The 30 companies cited by CDD include Adobe,, Marketo, Oracle-acquired BlueKai and AOL. While most of the names on the list have yet to comment, Adobe and Marketo have both stated they do not believe the CDD allegations have merit, while said in a statement:

At, nothing is more important than the trust of our customers. We abide by the EU/US and Swiss/US Safe Harbor principles and certify to these principles with the US Department of Commerce.

The CDD also criticized the FTC and the US Department of Commerce for general lack of enforcement. The FTC settled Safe Harbor complaints with 14 companies in June.

Jeff Chester, CDD’s executive director, said:

The US is failing to keep its privacy promise to Europe. Many companies are relying on exceedingly brief, vague or obtuse descriptions of their data collection practices, even though Safe Harbor requires meaningful transparency and candor. Our investigation found that many of the companies are involved with a web of powerful multiple data broker partners who, unknown to the EU public, pool their data on them so they can be profiled and targeted online.

Instead of ensuring that the US lives up to its commitment to protect EU consumers, our investigation found that there is little oversight and enforcement by the FTC. The Big Data-driven companies in our complaint use Safe Harbor as a shield to further their information-gathering practices without serious scrutiny.

The 30 companies cited in CDD’s filing are: Acxiom, Adara Media, Adobe, Adometry, Alterian, AOL, AppNexus, Bizo, BlueKai, Criteo, Datalogix, DataXu, EveryScreen Media, ExactTarget, Gigya, HasOffers, Jumptap, Lithium, Lotame, Marketo, MediaMath, Merkle, Neustar, PubMatic,, SDL, SpredFast, Sprinklr, Turn, and Xaxis.

The CDD complaint and a breakdown of the allegations against specific companies can be found here.

My take

Well it'll play well in the corridors of power in Brussels. Cue more faux outrage and general high-horsery from the usual suspects.

It's increasingly clear though that a serious re-evaluation of the Safe Harbor provisions is needed, if only to put an end to such headline-grabbing allegations.

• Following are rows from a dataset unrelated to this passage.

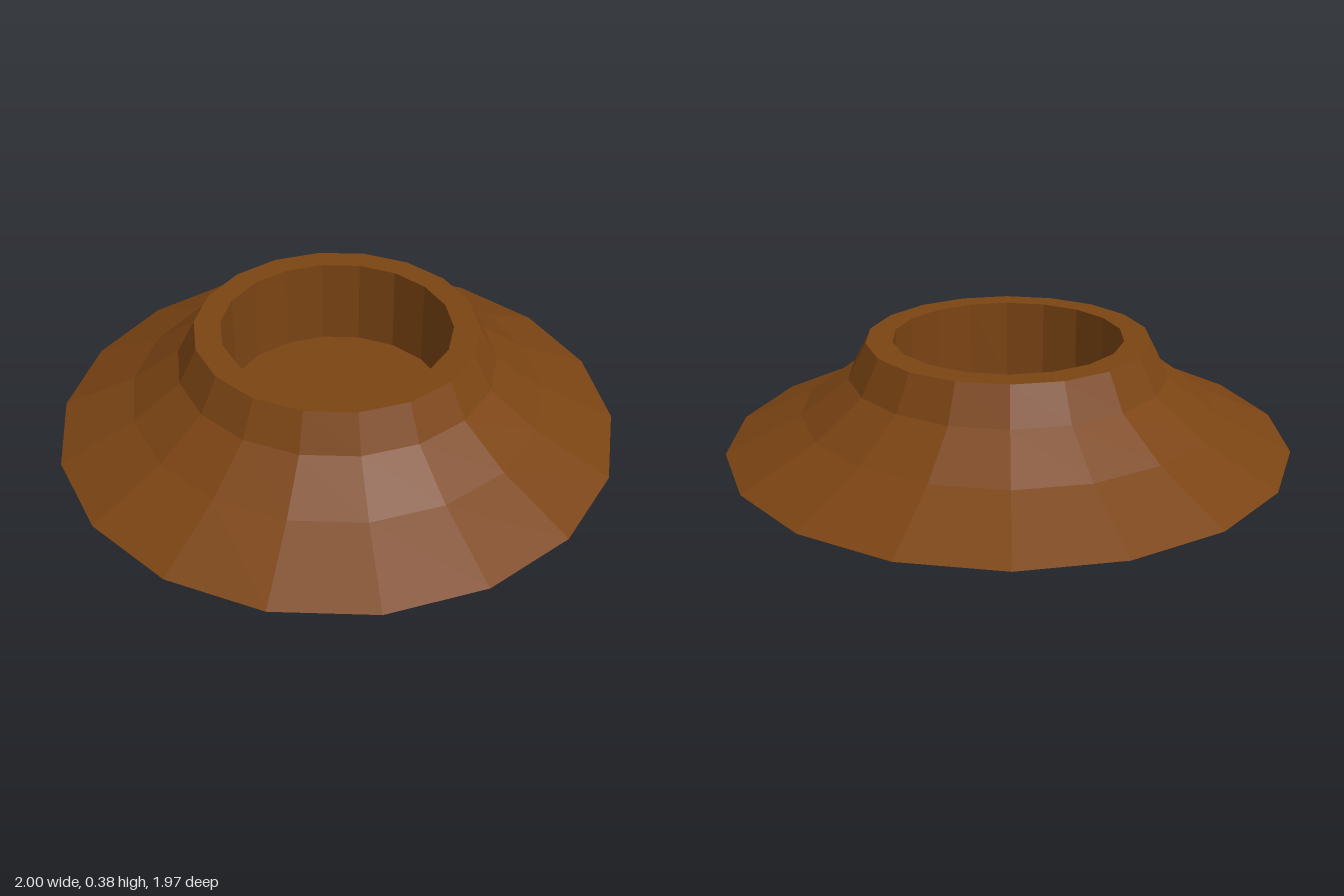
import * as THREE from 'three';

const SIDES = 18;

export function createModel() {
  const group = new THREE.Group();
  group.name = 'flaredBase';
  const material = new THREE.MeshStandardMaterial({ color: 0x7b4413, flatShading: true });

  // Each profile runs so that its faces point out of the solid.
  const addLathe = (name, profile) => {
    const points = profile.map(([r, y]) => new THREE.Vector2(r, y));
    // Start on the x axis so that corners land on x = -1 and x = 1.
    const mesh = new THREE.Mesh(new THREE.LatheGeometry(points, SIDES, Math.PI / 2), material);
    mesh.name = name;
    group.add(mesh);
  };

  // Closed underside and concave flared skirt
  addLathe('flaredSkirt', [[0, 0], [1, 0], [0.735, 0.125], [0.565, 0.25], [0.5, 0.375]]);
  // Flat ring around the opening
  addLathe('rim', [[0.5, 0.375], [0.407, 0.375]]);
  // Straight-walled recess with a flat floor
  addLathe('socket', [[0.407, 0.375], [0.407, 0.05], [0, 0.05]]);

  return group;
}
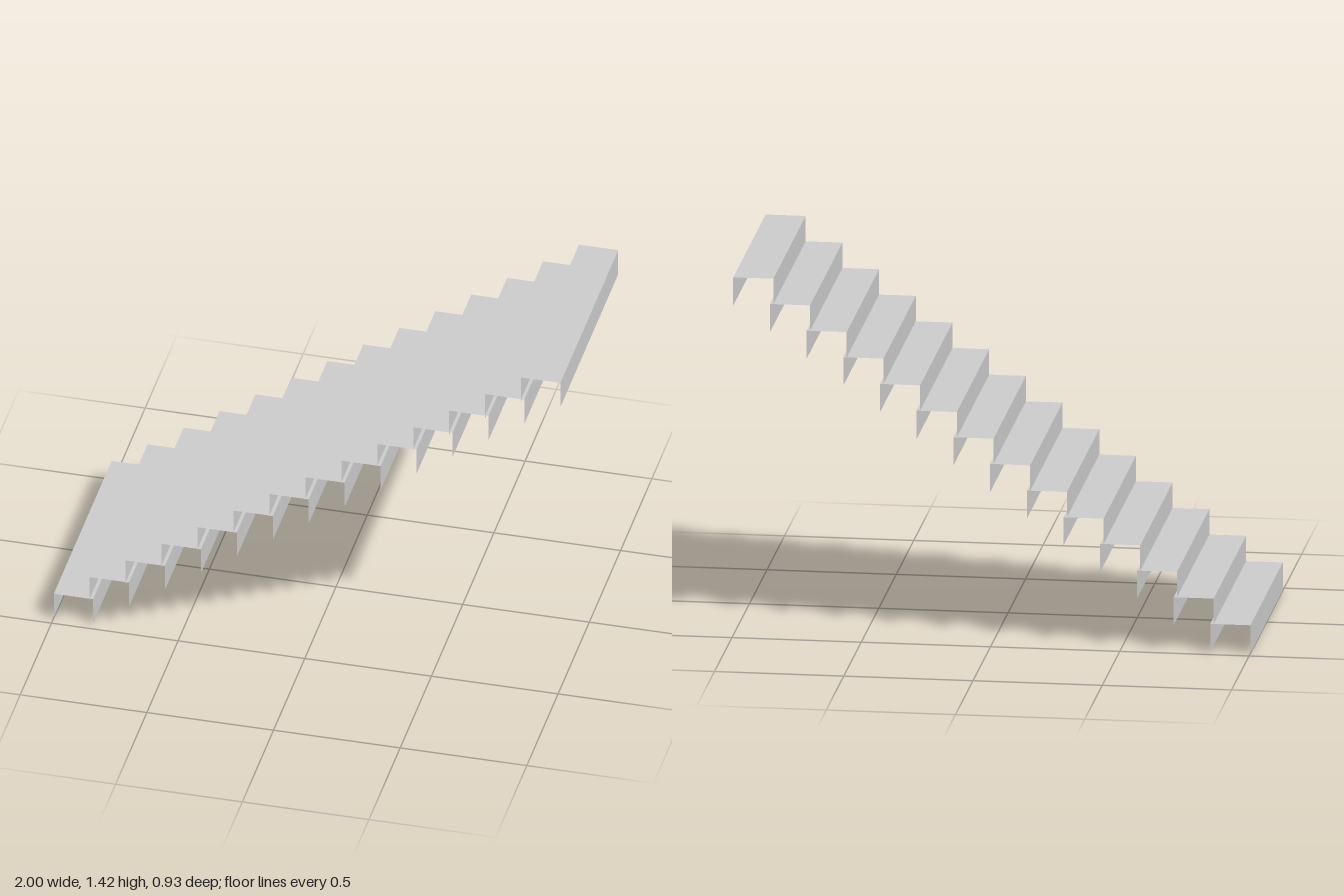
import * as THREE from 'three';

const STEPS = 14;
const DEPTH = 0.155;   // tread length along x
const HEIGHT = 0.112;  // riser height
const WIDTH = 0.926;   // stair width along z
const RUN = (2 - DEPTH) / (STEPS - 1);
const RISE = 0.1007;

export function createModel() {
  const stairs = new THREE.Group();
  stairs.name = 'staircase';
  const material = new THREE.MeshStandardMaterial({ color: 0xcccccc, side: THREE.DoubleSide });

  // Thin sheets shared by every step, facing outward
  const treadGeo = new THREE.PlaneGeometry(DEPTH, WIDTH).rotateX(-Math.PI / 2).translate(DEPTH / 2, HEIGHT, 0);
  const frontGeo = new THREE.PlaneGeometry(WIDTH, HEIGHT).rotateY(-Math.PI / 2).translate(0, HEIGHT / 2, 0);
  const backGeo = new THREE.PlaneGeometry(WIDTH, HEIGHT).rotateY(Math.PI / 2).translate(DEPTH, HEIGHT / 2, 0);
  const parts = { tread: treadGeo, lowerRiser: frontGeo, backFlange: backGeo };

  // Each step is an inverted channel, climbing toward +x
  for (let i = 0; i < STEPS; i++) {
    const step = new THREE.Group();
    step.name = `step${i + 1}`;
    for (const [name, geometry] of Object.entries(parts)) {
      const mesh = new THREE.Mesh(geometry, material);
      mesh.name = name;
      step.add(mesh);
    }
    step.position.set(-1 + i * RUN, i * RISE, 0);
    stairs.add(step);
  }
  return stairs;
}
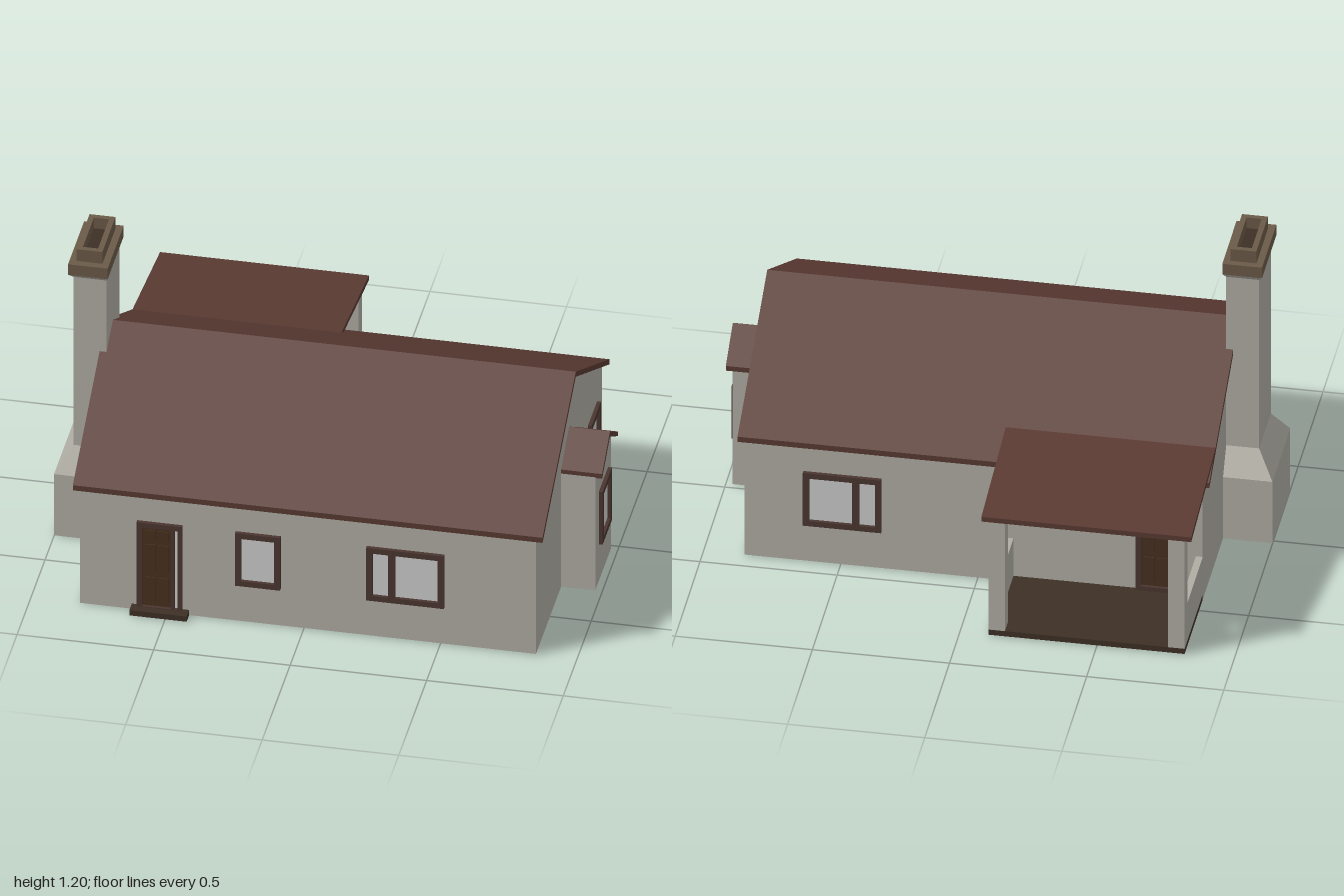
import * as THREE from 'three';

const paint = (color) => new THREE.MeshStandardMaterial({ color, flatShading: true });
const M = {
  wall: paint(0xb0ada3), roof: paint(0x5a3a32), trim: paint(0x4a3630), glass: paint(0xcccccc),
  door: paint(0x47301f), floor: paint(0x3d3025), cap: paint(0x6b5a48),
};

function add(parent, name, geometry, material) {
  const mesh = new THREE.Mesh(geometry, material);
  mesh.name = name;
  parent.add(mesh);
  return mesh;
}

// Box given by its two corners
function block(parent, name, material, [x0, x1], [y0, y1], [z0, z1]) {
  const g = new THREE.BoxGeometry(x1 - x0, y1 - y0, z1 - z0);
  g.translate((x0 + x1) / 2, (y0 + y1) / 2, (z0 + z1) / 2);
  return add(parent, name, g, material);
}

// Profile of [z, y] points extruded along x
function prism(parent, name, material, points, x0, x1) {
  const shape = new THREE.Shape(points.map((p) => new THREE.Vector2(...p)));
  const g = new THREE.ExtrudeGeometry(shape, { depth: x1 - x0, bevelEnabled: false });
  g.rotateY(-Math.PI / 2).translate(x1, 0, 0);
  return add(parent, name, g, material);
}

// Rectangles [x0, x1, z0, z1, y] joined from bottom to top, closed at both ends
function stack(parent, name, material, rings) {
  const pos = [], index = [];
  for (const [x0, x1, z0, z1, y] of rings) pos.push(x0, y, z1, x1, y, z1, x1, y, z0, x0, y, z0);
  for (let r = 0; r < rings.length - 1; r++) {
    for (let i = 0; i < 4; i++) {
      const a = r * 4 + i, b = r * 4 + (i + 1) % 4;
      index.push(a, b, b + 4, a, b + 4, a + 4);
    }
  }
  const t = (rings.length - 1) * 4;
  index.push(0, 2, 1, 0, 3, 2, t, t + 1, t + 2, t, t + 2, t + 3);
  let g = new THREE.BufferGeometry();
  g.setAttribute('position', new THREE.Float32BufferAttribute(pos, 3));
  g.setIndex(index);
  g = g.toNonIndexed();
  g.computeVertexNormals();
  return add(parent, name, g, material);
}

// Rectangular plate in the xy plane with rectangular holes [x0, x1, y0, y1]
function plate(x0, x1, y0, y1, holes, depth) {
  const corners = (a, b, c, d) => [[a, c], [b, c], [b, d], [a, d]].map((p) => new THREE.Vector2(...p));
  const shape = new THREE.Shape(corners(x0, x1, y0, y1));
  for (const h of holes) shape.holes.push(new THREE.Path(corners(...h).reverse()));
  return new THREE.ExtrudeGeometry(shape, { depth, bevelEnabled: false });
}

// Window facing +z, panes listed as [x0, x1] from its centre
function makeWindow(parent, name, width, panes, position, turn) {
  const g = new THREE.Group();
  g.name = name;
  const w = width / 2, holes = panes.map(([a, b]) => [a, b, 0.182, 0.363]);
  add(g, 'windowFrame', plate(-w, w, 0.16, 0.385, holes, 0.014), M.trim);
  for (const p of panes) block(g, 'windowPane', M.glass, p, [0.182, 0.363], [-0.005, 0.002]);
  g.position.set(...position);
  g.rotation.y = turn;
  parent.add(g);
}

// Panelled door with a narrow side light, facing +z
function makeDoor(parent, name, position, turn) {
  const g = new THREE.Group();
  g.name = name;
  const leaf = [-0.063, 0.043], light = [0.055, 0.068];
  const holes = [leaf, light].map(([a, b]) => [a, b, 0.028, 0.365]);
  add(g, 'doorFrame', plate(-0.083, 0.083, 0.01, 0.385, holes, 0.014), M.trim);
  block(g, 'doorLeaf', M.door, leaf, [0.028, 0.365], [-0.005, 0.003]);
  block(g, 'sideLight', M.glass, light, [0.028, 0.365], [-0.005, 0.002]);
  for (const x of [-0.053, -0.004])
    for (const [y0, y1] of [[0.05, 0.15], [0.18, 0.29], [0.31, 0.35]])
      block(g, 'doorPanel', M.door, [x, x + 0.037], [y0, y1], [0, 0.007]);
  g.position.set(...position);
  g.rotation.y = turn;
  parent.add(g);
}

export function createModel() {
  const model = new THREE.Group();
  model.name = 'cottage';

  // Gabled walls of the house and of the bay
  prism(model, 'houseWalls', M.wall,
    [[0.755, 0.003], [0.755, 0.49], [0.165, 0.818], [-0.43, 0.49], [-0.43, 0.003]], -0.82, 0.85);
  prism(model, 'bayWalls', M.wall,
    [[0.305, 0.003], [0.305, 0.488], [0.163, 0.578], [0.02, 0.488], [0.02, 0.003]], 0.84, 0.975);

  // Room floors, parted by the feet of the inner walls
  const rooms = [
    [-0.8, 0.13, -0.41, 0.735], [0.15, 0.83, -0.41, 0.27], [0.15, 0.83, 0.29, 0.735],
    [0.125, 0.155, 0.05, 0.2], [0.82, 0.955, 0.04, 0.27],
  ];
  for (const [x0, x1, z0, z1] of rooms) block(model, 'roomFloor', M.floor, [x0, x1], [0, 0.01], [z0, z1]);

  // Roofs
  prism(model, 'mainRoof', M.roof,
    [[0.76, 0.485], [0.76, 0.507], [0.165, 0.838], [-0.435, 0.507], [-0.435, 0.485], [0.165, 0.816]], -0.845, 0.875);
  prism(model, 'bayRoof', M.roof,
    [[0.305, 0.485], [0.305, 0.505], [0.163, 0.598], [0.02, 0.505], [0.02, 0.485], [0.163, 0.576]], 0.845, 1.0);
  prism(model, 'porchRoof', M.roof,
    [[-0.3, 0.578], [-0.8, 0.507], [-0.8, 0.487], [-0.34, 0.555]], -0.845, -0.08);

  // Porch floor, low side walls and corner posts
  block(model, 'porchFloor', M.floor, [-0.82, -0.105], [0.003, 0.025], [-0.795, -0.43]);
  for (const [side, x0, x1] of [[1, -0.82, -0.76], [-1, -0.165, -0.105]]) {
    const wall = side > 0 ? [x0, x0 + 0.025] : [x1 - 0.025, x1];
    block(model, 'porchSideWall', M.wall, wall, [0.025, 0.185], [-0.77, -0.425]);
    block(model, 'porchPost', M.wall, [x0, x1], [0.025, 0.493], [-0.795, -0.737]);
  }

  // Chimney with a sloped shoulder, flared cap and hollow top
  stack(model, 'chimneyStack', M.wall, [
    [-1, -0.815, -0.02, 0.34, 0.003], [-1, -0.815, -0.02, 0.34, 0.265],
    [-0.94, -0.82, 0.045, 0.28, 0.36], [-0.94, -0.82, 0.045, 0.28, 1.08],
    [-0.955, -0.81, 0.02, 0.308, 1.105],
  ]);
  block(model, 'chimneyCap', M.cap, [-0.955, -0.81], [1.105, 1.15], [0.02, 0.308]);
  const rim = plate(-0.93, -0.835, -0.28, -0.045, [[-0.91, -0.855, -0.26, -0.065]], 0.05);
  rim.rotateX(-Math.PI / 2).translate(0, 1.15, 0);
  add(model, 'chimneyRim', rim, M.cap);
  block(model, 'chimneyFlue', M.floor, [-0.91, -0.855], [1.14, 1.155], [0.065, 0.26]);

  // Windows
  const single = [[-0.061, 0.061]], wide = [[-0.12, -0.062], [-0.037, 0.12]];
  const wideMirrored = wide.map(([a, b]) => [-b, -a]).reverse();
  makeWindow(model, 'frontWindow', 0.165, single, [-0.167, 0, 0.755], 0);
  makeWindow(model, 'frontWideWindow', 0.285, wide, [0.373, 0, 0.755], 0);
  makeWindow(model, 'backWideWindow', 0.285, wideMirrored, [0.493, 0, -0.43], Math.PI);
  makeWindow(model, 'sideWindow', 0.165, single, [0.85, 0, -0.257], Math.PI / 2);
  makeWindow(model, 'bayWindow', 0.165, single, [0.975, 0, 0.158], Math.PI / 2);

  // Doors and the front step
  makeDoor(model, 'frontDoor', [-0.527, 0, 0.755], 0);
  makeDoor(model, 'porchDoor', [-0.66, 0.015, -0.43], Math.PI);
  block(model, 'frontStep', M.floor, [-0.63, -0.42], [0.003, 0.025], [0.745, 0.8]);

  return model;
}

The cynical climate of fear, uncertainly and doubt being cultivated by certain parties to pursue their own misguided political agendas is unfortunately gaining too much traction.

A general clearing of the air would be in the best interests of both the US provider community and the European customer.

Disclosure: at time of writing, Oracle and  are premium partners of diginomica and Marketo is a partner. 

A grey colored placeholder image